When you take part in grief counseling, you usually work with a counselor, therapist, psychologist, or a support group, to discuss and come to terms with your feelings and emotions. Grief counseling also helps you cultivate healthy coping strategies to manage your grief and to find outside support from others experiencing similar situations.
Grief counseling isn’t a solution for everyone, but it does provide many benefits for those who are struggling with bereavement, and Medicare insurance can help you cover these valuable services.
How does Medicare cover grief counseling?
Grief counseling is a mental health service that helps you if you’re having difficulty getting through your grief process.
Under Medicare insurance, you have coverage for the following services related to grief counseling and mental health care when you need them:
- Family counseling
- Group psychotherapy
- Individual psychotherapy
- Diagnostic and laboratory testing
- Medication management counseling
- Psychiatric evaluations
- Partial hospitalization
- Annual depression screenings
To be eligible for this coverage, your health care provider (who accepts Medicare assignment) assesses your mental health care needs and helps you decide which grief counseling services would be most suitable for you. You can get your grief counseling from any of the following types of health care providers who accept Medicare assignment:
- Medical doctors
- Clinical psychologists, social workers, or nurse specialists
- Nurse practitioners
- Doctor’s assistants
- Certified nurse-midwives
If you require mental health services while you’re an admitted patient in a general hospital or a psychiatric hospital, Original Medicare Part A (hospital insurance) covers your inpatient grief counseling services.
Medicare Part A pays for these services while you’re an inpatient after you meet your Part A deductible for the current benefit period.

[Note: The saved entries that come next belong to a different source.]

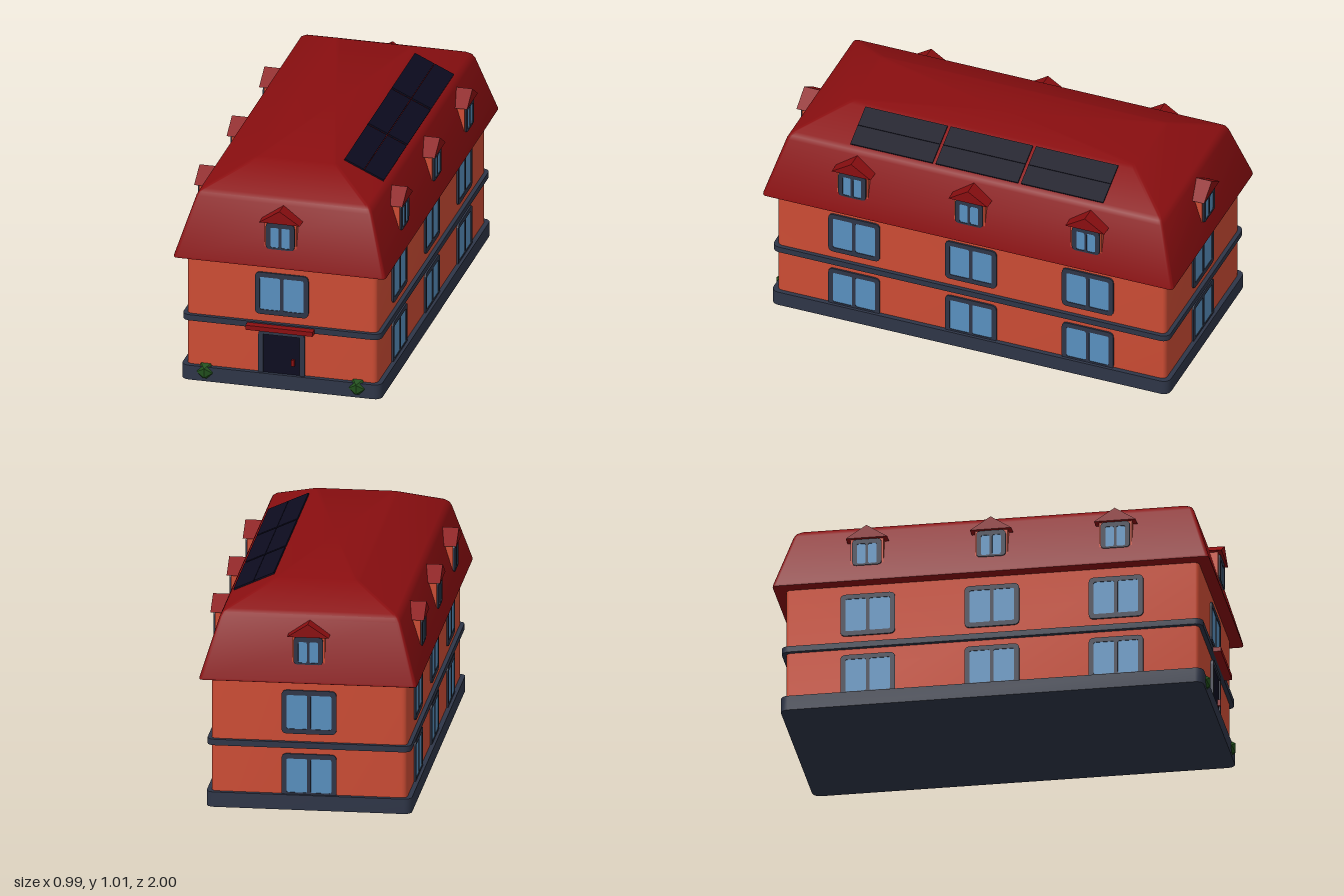
import * as THREE from 'three';
import { toCreasedNormals } from 'three/addons/utils/BufferGeometryUtils.js';

const paint = (name, color) => {
  const m = new THREE.MeshStandardMaterial({ color });
  m.name = name;
  return m;
};

// Closed solid from stacked rounded rectangles: [halfX, halfZ, y, cornerRadius]
function loft(rings) {
  const steps = 4, n = 4 * (steps + 1), pos = [], idx = [];
  for (const [hx, hz, y, r] of rings) {
    for (let c = 0; c < 4; c++) {
      const sx = c === 0 || c === 3 ? 1 : -1, sz = c < 2 ? 1 : -1;
      for (let s = 0; s <= steps; s++) {
        const a = (c + s / steps) * Math.PI / 2;
        pos.push(sx * (hx - r) + r * Math.cos(a), y, sz * (hz - r) + r * Math.sin(a));
      }
    }
  }
  const last = (rings.length - 1) * n, bottom = rings.length * n, top = bottom + 1;
  pos.push(0, rings[0][2], 0, 0, rings[rings.length - 1][2], 0);
  for (let i = 0; i < n; i++) {
    const j = (i + 1) % n;
    for (let k = 0; k < last; k += n) {
      idx.push(k + i, k + n + i, k + j, k + j, k + n + i, k + n + j);
    }
    idx.push(bottom, i, j, top, last + j, last + i);
  }
  const g = new THREE.BufferGeometry();
  g.setAttribute('position', new THREE.Float32BufferAttribute(pos, 3));
  g.setIndex(idx);
  return toCreasedNormals(g, 0.6);
}

// Rounded rectangle outline, added to a Shape or Path
function roundRect(p, x0, y0, x1, y1, r) {
  p.moveTo(x0 + r, y0);
  p.lineTo(x1 - r, y0).quadraticCurveTo(x1, y0, x1, y0 + r);
  p.lineTo(x1, y1 - r).quadraticCurveTo(x1, y1, x1 - r, y1);
  p.lineTo(x0 + r, y1).quadraticCurveTo(x0, y1, x0, y1 - r);
  p.lineTo(x0, y0 + r).quadraticCurveTo(x0, y0, x0 + r, y0);
  return p;
}

const extrude = (shape, depth) =>
  new THREE.ExtrudeGeometry(shape, { depth, bevelEnabled: false, curveSegments: 4 });

export function createModel() {
  const wall = paint('terracotta wall', 0xcc4c34);
  const red = paint('dark red roof', 0x8a0e10);
  const slate = paint('slate trim', 0x2e3547);
  const glass = paint('blue glass', 0x588fbe);
  const navy = paint('dark navy', 0x0c0b1f);
  const green = paint('bush green', 0x214f1c);

  const house = new THREE.Group();
  house.name = 'house';
  const add = (parent, name, geometry, material, x = 0, y = 0, z = 0) => {
    const m = new THREE.Mesh(geometry, material);
    m.name = name;
    m.position.set(x, y, z);
    parent.add(m);
    return m;
  };
  const slab = (hx, hz, y0, y1, r) => loft([[hx, hz, y0, r], [hx, hz, y1, r]]);

  // Main masses
  add(house, 'base', slab(0.467, 0.967, 0, 0.07, 0.035), slate);
  add(house, 'walls', slab(0.445, 0.945, 0.03, 0.62, 0.025), wall);
  add(house, 'floorBand', slab(0.464, 0.964, 0.29, 0.318, 0.035), slate);
  add(house, 'roof', loft([
    [0.485, 0.987, 0.604, 0.012], [0.495, 0.998, 0.608, 0.018], [0.494, 0.997, 0.618, 0.018],
    [0.411, 0.916, 0.886, 0.018], [0.401, 0.906, 0.905, 0.018], [0.385, 0.89, 0.918, 0.018],
    [0.2, 0.705, 1.003, 0.018], [0.18, 0.685, 1.01, 0.015],
  ]), red);

  // Window facing +z: frame with two openings and glass behind
  function makeWindow(y0, y1, half, border, mullion, radius, sill = border) {
    const g = new THREE.Group();
    g.name = 'window';
    const frame = roundRect(new THREE.Shape(), -half, y0, half, y1, radius);
    const inner = half - border;
    for (const s of [-1, 1]) {
      const a = s * mullion, b = s * inner;
      frame.holes.push(roundRect(new THREE.Path(),
        Math.min(a, b), y0 + sill, Math.max(a, b), y1 - border, 0.008));
    }
    add(g, 'windowFrame', extrude(frame, 0.008), slate);
    const h = y1 - y0 - border - sill;
    add(g, 'windowGlass', new THREE.BoxGeometry(inner * 2 + 0.01, h + 0.006, 0.005), glass,
      0, y0 + sill + h / 2, 0.0025);
    return g;
  }

  // Dormer facing +z, its face at local z = 0
  function makeDormer() {
    const g = new THREE.Group();
    g.name = 'dormer';
    add(g, 'dormerWall', new THREE.BoxGeometry(0.15, 0.13, 0.08), wall, 0, 0.765, -0.04);
    const gable = new THREE.Shape([
      new THREE.Vector2(-0.095, 0.823), new THREE.Vector2(0.095, 0.823), new THREE.Vector2(0, 0.885),
    ]);
    add(g, 'dormerRoof', extrude(gable, 0.118), red, 0, 0, -0.1);
    g.add(makeWindow(0.692, 0.82, 0.067, 0.022, 0.006, 0.02, 0.008));
    return g;
  }

  // Set a part against a face of the house: turn it, then slide along and out
  function place(part, angle, along, out) {
    part.rotation.y = angle;
    part.position.set(along * Math.cos(angle) + out * Math.sin(angle), 0,
      -along * Math.sin(angle) + out * Math.cos(angle));
    house.add(part);
  }
  const upper = () => makeWindow(0.355, 0.56, 0.125, 0.023, 0.008, 0.025);
  const lower = () => makeWindow(0.055, 0.26, 0.125, 0.023, 0.008, 0.025);

  // Long sides: three bays each
  for (const angle of [Math.PI / 2, -Math.PI / 2]) {
    for (const along of [-0.568, 0, 0.568]) {
      place(upper(), angle, along, 0.445);
      place(lower(), angle, along, 0.445);
      place(makeDormer(), angle, along, 0.468);
    }
  }
  // Short ends
  for (const angle of [0, Math.PI]) {
    place(upper(), angle, 0, 0.945);
    place(makeDormer(), angle, 0, 0.973);
  }
  place(lower(), Math.PI, 0, 0.945);

  // Front door with surround, handle and canopy
  const door = new THREE.Group();
  door.name = 'frontDoor';
  const surround = roundRect(new THREE.Shape(), -0.108, 0.04, 0.108, 0.28, 0.025);
  surround.holes.push(roundRect(new THREE.Path(), -0.086, 0.05, 0.086, 0.258, 0.002));
  add(door, 'doorFrame', extrude(surround, 0.012), slate);
  add(door, 'doorPanel', new THREE.BoxGeometry(0.176, 0.21, 0.006), navy, 0, 0.155, 0.003);
  add(door, 'doorHandle', new THREE.BoxGeometry(0.014, 0.03, 0.016), red, 0.055, 0.132, 0.012);
  add(door, 'canopy', new THREE.BoxGeometry(0.314, 0.022, 0.055), red, 0, 0.301, 0.0275);
  place(door, 0, 0, 0.945);

  // Solar panels on the left upper slope, three rows of two
  const slope = Math.atan2(0.085, 0.185);
  const solar = new THREE.Group();
  solar.name = 'solarPanels';
  solar.position.set(0.2925, 0.9605, 0);
  solar.rotation.z = -slope;
  for (const z of [-0.418, -0.003, 0.412]) {
    for (const x of [-0.051, 0.051]) {
      add(solar, 'solarPanel', new THREE.BoxGeometry(0.1, 0.008, 0.4), navy, x, 0.003, z);
    }
  }
  house.add(solar);

  // Bushes at the front corners
  for (const x of [-0.355, 0.355]) {
    const bush = new THREE.IcosahedronGeometry(0.043, 0);
    add(house, 'bush', bush, green, x, 0.044, 0.947);
  }
  return house;
}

You pay a daily coinsurance fee if your inpatient stay continues beyond 60 days. Mental health services are covered for up to 190 days in a psychiatric hospital setting.

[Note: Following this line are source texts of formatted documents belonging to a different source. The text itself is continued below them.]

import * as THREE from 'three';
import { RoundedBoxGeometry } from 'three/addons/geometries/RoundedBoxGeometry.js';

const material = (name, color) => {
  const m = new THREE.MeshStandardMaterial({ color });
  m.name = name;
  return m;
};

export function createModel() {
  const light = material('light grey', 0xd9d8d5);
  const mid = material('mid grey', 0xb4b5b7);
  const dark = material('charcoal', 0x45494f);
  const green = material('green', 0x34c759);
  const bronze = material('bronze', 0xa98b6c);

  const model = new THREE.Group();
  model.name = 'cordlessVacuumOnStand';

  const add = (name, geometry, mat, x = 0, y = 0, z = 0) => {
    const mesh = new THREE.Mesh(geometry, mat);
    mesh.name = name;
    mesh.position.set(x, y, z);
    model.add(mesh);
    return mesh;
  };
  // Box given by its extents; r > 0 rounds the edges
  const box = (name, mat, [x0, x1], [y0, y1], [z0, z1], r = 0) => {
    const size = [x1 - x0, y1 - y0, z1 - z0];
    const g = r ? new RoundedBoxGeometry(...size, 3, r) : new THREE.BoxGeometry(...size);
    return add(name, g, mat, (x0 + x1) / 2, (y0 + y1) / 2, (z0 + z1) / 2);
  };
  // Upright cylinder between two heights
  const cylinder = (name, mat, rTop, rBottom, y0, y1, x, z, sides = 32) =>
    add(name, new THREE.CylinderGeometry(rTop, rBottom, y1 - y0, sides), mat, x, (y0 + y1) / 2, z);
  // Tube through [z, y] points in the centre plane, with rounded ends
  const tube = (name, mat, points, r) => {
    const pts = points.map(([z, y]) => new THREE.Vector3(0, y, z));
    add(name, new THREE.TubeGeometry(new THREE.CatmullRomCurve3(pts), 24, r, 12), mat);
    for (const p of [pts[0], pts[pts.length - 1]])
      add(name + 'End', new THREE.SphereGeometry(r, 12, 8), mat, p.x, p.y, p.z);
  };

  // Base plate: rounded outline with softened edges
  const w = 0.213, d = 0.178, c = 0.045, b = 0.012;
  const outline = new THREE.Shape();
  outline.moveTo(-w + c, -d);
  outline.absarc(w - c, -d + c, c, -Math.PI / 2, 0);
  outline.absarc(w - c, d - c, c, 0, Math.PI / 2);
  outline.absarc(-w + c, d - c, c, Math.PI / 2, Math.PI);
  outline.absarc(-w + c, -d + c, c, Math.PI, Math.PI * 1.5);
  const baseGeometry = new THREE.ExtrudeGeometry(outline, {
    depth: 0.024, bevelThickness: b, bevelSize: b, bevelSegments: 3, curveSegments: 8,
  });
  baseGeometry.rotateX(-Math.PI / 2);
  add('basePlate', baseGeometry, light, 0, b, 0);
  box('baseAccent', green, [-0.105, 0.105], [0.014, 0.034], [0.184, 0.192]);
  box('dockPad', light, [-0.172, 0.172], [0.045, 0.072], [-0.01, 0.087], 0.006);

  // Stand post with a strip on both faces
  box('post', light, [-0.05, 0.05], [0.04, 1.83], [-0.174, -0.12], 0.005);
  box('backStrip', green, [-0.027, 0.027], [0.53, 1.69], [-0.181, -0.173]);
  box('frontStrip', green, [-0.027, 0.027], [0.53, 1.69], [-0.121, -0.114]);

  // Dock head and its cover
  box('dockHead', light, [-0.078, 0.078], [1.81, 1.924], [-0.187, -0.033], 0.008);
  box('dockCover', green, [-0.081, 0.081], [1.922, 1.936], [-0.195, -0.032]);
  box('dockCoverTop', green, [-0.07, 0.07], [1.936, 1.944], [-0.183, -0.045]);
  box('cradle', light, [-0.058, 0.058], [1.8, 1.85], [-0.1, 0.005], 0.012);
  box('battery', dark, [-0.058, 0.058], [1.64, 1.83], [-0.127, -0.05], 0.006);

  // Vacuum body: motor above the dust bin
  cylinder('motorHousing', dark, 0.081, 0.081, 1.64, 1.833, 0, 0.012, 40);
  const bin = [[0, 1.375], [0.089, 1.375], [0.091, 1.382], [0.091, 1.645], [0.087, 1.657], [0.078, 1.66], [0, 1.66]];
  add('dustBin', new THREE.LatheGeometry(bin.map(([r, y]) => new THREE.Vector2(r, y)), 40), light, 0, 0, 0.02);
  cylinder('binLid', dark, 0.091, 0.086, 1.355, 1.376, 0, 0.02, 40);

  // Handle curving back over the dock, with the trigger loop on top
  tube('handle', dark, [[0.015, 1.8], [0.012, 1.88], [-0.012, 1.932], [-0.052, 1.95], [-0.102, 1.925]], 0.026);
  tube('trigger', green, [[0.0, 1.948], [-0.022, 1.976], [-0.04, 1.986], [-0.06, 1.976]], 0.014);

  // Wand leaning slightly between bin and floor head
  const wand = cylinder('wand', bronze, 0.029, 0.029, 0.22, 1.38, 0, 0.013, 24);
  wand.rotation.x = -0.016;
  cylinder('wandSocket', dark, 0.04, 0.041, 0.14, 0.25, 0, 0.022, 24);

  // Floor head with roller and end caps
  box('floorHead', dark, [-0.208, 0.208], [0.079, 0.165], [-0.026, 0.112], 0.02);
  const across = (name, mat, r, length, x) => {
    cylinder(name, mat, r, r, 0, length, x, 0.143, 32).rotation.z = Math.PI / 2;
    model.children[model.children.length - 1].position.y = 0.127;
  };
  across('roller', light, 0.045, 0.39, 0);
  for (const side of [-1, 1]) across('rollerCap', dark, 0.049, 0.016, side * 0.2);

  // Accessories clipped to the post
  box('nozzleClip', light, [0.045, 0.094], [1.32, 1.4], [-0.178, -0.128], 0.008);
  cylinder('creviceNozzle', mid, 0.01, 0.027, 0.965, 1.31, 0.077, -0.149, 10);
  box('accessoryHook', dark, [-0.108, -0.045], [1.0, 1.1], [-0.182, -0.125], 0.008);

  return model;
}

As an outpatient or under partial hospitalization, if you’re eligible for grief counseling services, Original Medicare Part B (medical insurance)covers the following:
- Individual and, or group psychotherapy sessions

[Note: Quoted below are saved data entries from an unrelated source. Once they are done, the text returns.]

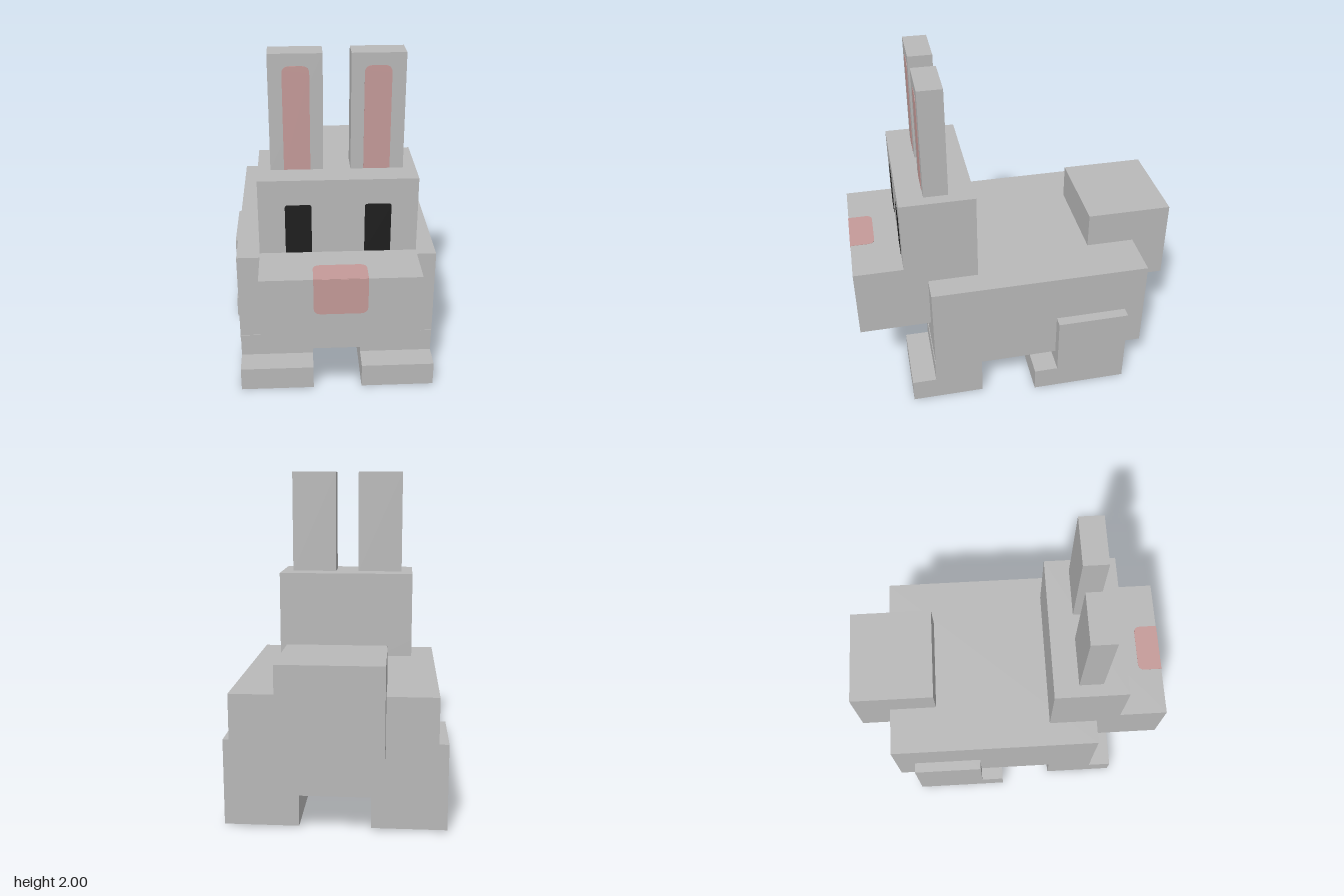
import * as THREE from 'three';

const fur = new THREE.MeshStandardMaterial({ color: 0xb8b8b8 });
fur.name = 'greyFur';
const pink = new THREE.MeshStandardMaterial({ color: 0xc49a98 });
pink.name = 'pinkSkin';
const black = new THREE.MeshStandardMaterial({ color: 0x1e1e1e });
black.name = 'blackEye';

// Box given by its limits on each axis
function block(name, x0, x1, y0, y1, z0, z1) {
  const mesh = new THREE.Mesh(new THREE.BoxGeometry(x1 - x0, y1 - y0, z1 - z0), fur);
  mesh.position.set((x0 + x1) / 2, (y0 + y1) / 2, (z0 + z1) / 2);
  mesh.name = name;
  return mesh;
}

// Thin plate standing on its straight edge, with the two far corners rounded
function plate(name, w, h, r, material) {
  const s = new THREE.Shape();
  s.moveTo(-w / 2, 0);
  s.lineTo(w / 2, 0);
  s.lineTo(w / 2, h - r);
  s.quadraticCurveTo(w / 2, h, w / 2 - r, h);
  s.lineTo(-w / 2 + r, h);
  s.quadraticCurveTo(-w / 2, h, -w / 2, h - r);
  s.closePath();
  const geometry = new THREE.ExtrudeGeometry(s, { depth: 0.003, bevelEnabled: false, curveSegments: 4 });
  const mesh = new THREE.Mesh(geometry, material);
  mesh.name = name;
  return mesh;
}

// Upright block with a rectangular hollow running through it from below
function hollowBlock(name, x0, x1, y0, y1, z0, z1) {
  const rect = (path, a, b, c, d) =>
    path.moveTo(a, c).lineTo(b, c).lineTo(b, d).lineTo(a, d).closePath();
  const shape = new THREE.Shape();
  rect(shape, x0, x1, -z1, -z0);
  const hole = new THREE.Path();
  const cx = (x0 + x1) / 2;
  rect(hole, cx - 0.14, cx + 0.14, -0.52, -0.38);
  shape.holes.push(hole);
  const geometry = new THREE.ExtrudeGeometry(shape, { depth: y1 - y0, bevelEnabled: false });
  geometry.rotateX(-Math.PI / 2);
  geometry.translate(0, y0, 0);
  const mesh = new THREE.Mesh(geometry, fur);
  mesh.name = name;
  return mesh;
}

export function createModel() {
  const model = new THREE.Group();
  model.name = 'rabbit';

  // Trunk, head and tail
  model.add(
    block('body', -0.573, 0.573, 0.242, 0.815, -0.75, 0.545),
    block('muzzle', -0.43, 0.43, 0.49, 0.922, 0.25, 0.968),
    block('head', -0.43, 0.43, 0.922, 1.355, 0.25, 0.68),
    block('tail', -0.286, 0.286, 0.53, 1.032, -0.968, -0.46)
  );

  // Nose wraps over the front edge of the muzzle
  const noseFront = plate('noseFront', 0.29, 0.213, 0.04, pink);
  noseFront.rotation.z = Math.PI;
  noseFront.position.set(0, 0.922, 0.967);
  const noseTop = plate('noseTop', 0.29, 0.143, 0.04, pink);
  noseTop.rotation.x = -Math.PI / 2;
  noseTop.position.set(0, 0.921, 0.968);
  model.add(noseFront, noseTop);

  for (const side of [-1, 1]) {
    const label = side > 0 ? 'left' : 'right';
    // Mirrored block: limits are given for the +x side
    const paired = (make, part, a, b, ...rest) =>
      model.add(make(label + part, Math.min(side * a, side * b), Math.max(side * a, side * b), ...rest));

    // Ear with pink inside
    paired(block, 'Ear', 0.074, 0.36, 1.355, 2, 0.395, 0.535);
    const innerEar = plate(label + 'InnerEar', 0.143, 0.578, 0.04, pink);
    innerEar.position.set(side * 0.215, 1.356, 0.534);
    // Eye
    const eye = plate(label + 'Eye', 0.143, 0.288, 0.015, black);
    eye.position.set(side * 0.215, 0.923, 0.679);
    model.add(innerEar, eye);

    // Hollow front leg and foot
    paired(hollowBlock, 'FrontLeg', 0.143, 0.571, 0.145, 0.285, 0.262, 0.549);
    paired(hollowBlock, 'FrontFoot', 0.143, 0.571, 0, 0.145, 0.262, 0.692);

    // Hind leg with long foot
    paired(block, 'HindLeg', 0.205, 0.635, 0.01, 0.515, -0.632, -0.202);
    paired(block, 'HindFoot', 0.205, 0.635, 0.01, 0.152, -0.202, -0.06);
  }
  return model;
}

- Assistance with medication management
- Psychiatric evaluations
Medicare Part B covers these services whether you get them at a physician’s office, hospital outpatient department, or a community mental health center if they accept Medicare assignment.
Medicare Part B also covers grief counseling you get during partial hospitalization if the programs are provided by Medicare-affiliated community health centers or hospital outpatient programs. These services typically include intensive therapy and counseling provided daily.
How does a Medicare Advantage plan cover the costs of grief counseling?
If you have coverage through a Medicare Advantage (Part C) plan, your provider must cover any mental health services that are covered by Original Medicare Parts A and B. Your plan may also offer additional coverage or extra benefits that aren’t covered by Original Medicare.
Depending on the type of Medicare Advantage plan you have, you may need to use health care providers and medical facilities that are approved by your provider. If you don’t have access to a list of approved network providers, you contact your insurance provider for coverage details before making appointments, or you might not be eligible for coverage.
If your health care provider prescribes antidepressants or other types of drugs as part of your grief counseling services, you need a prescription drug plan to get coverage. If you’re enrolled in Original Medicare, you can also enroll in a stand-alone Medicare Part D plan during the appropriate enrollment periods. If you have Medicare Advantage, your plan may include prescription drug coverage.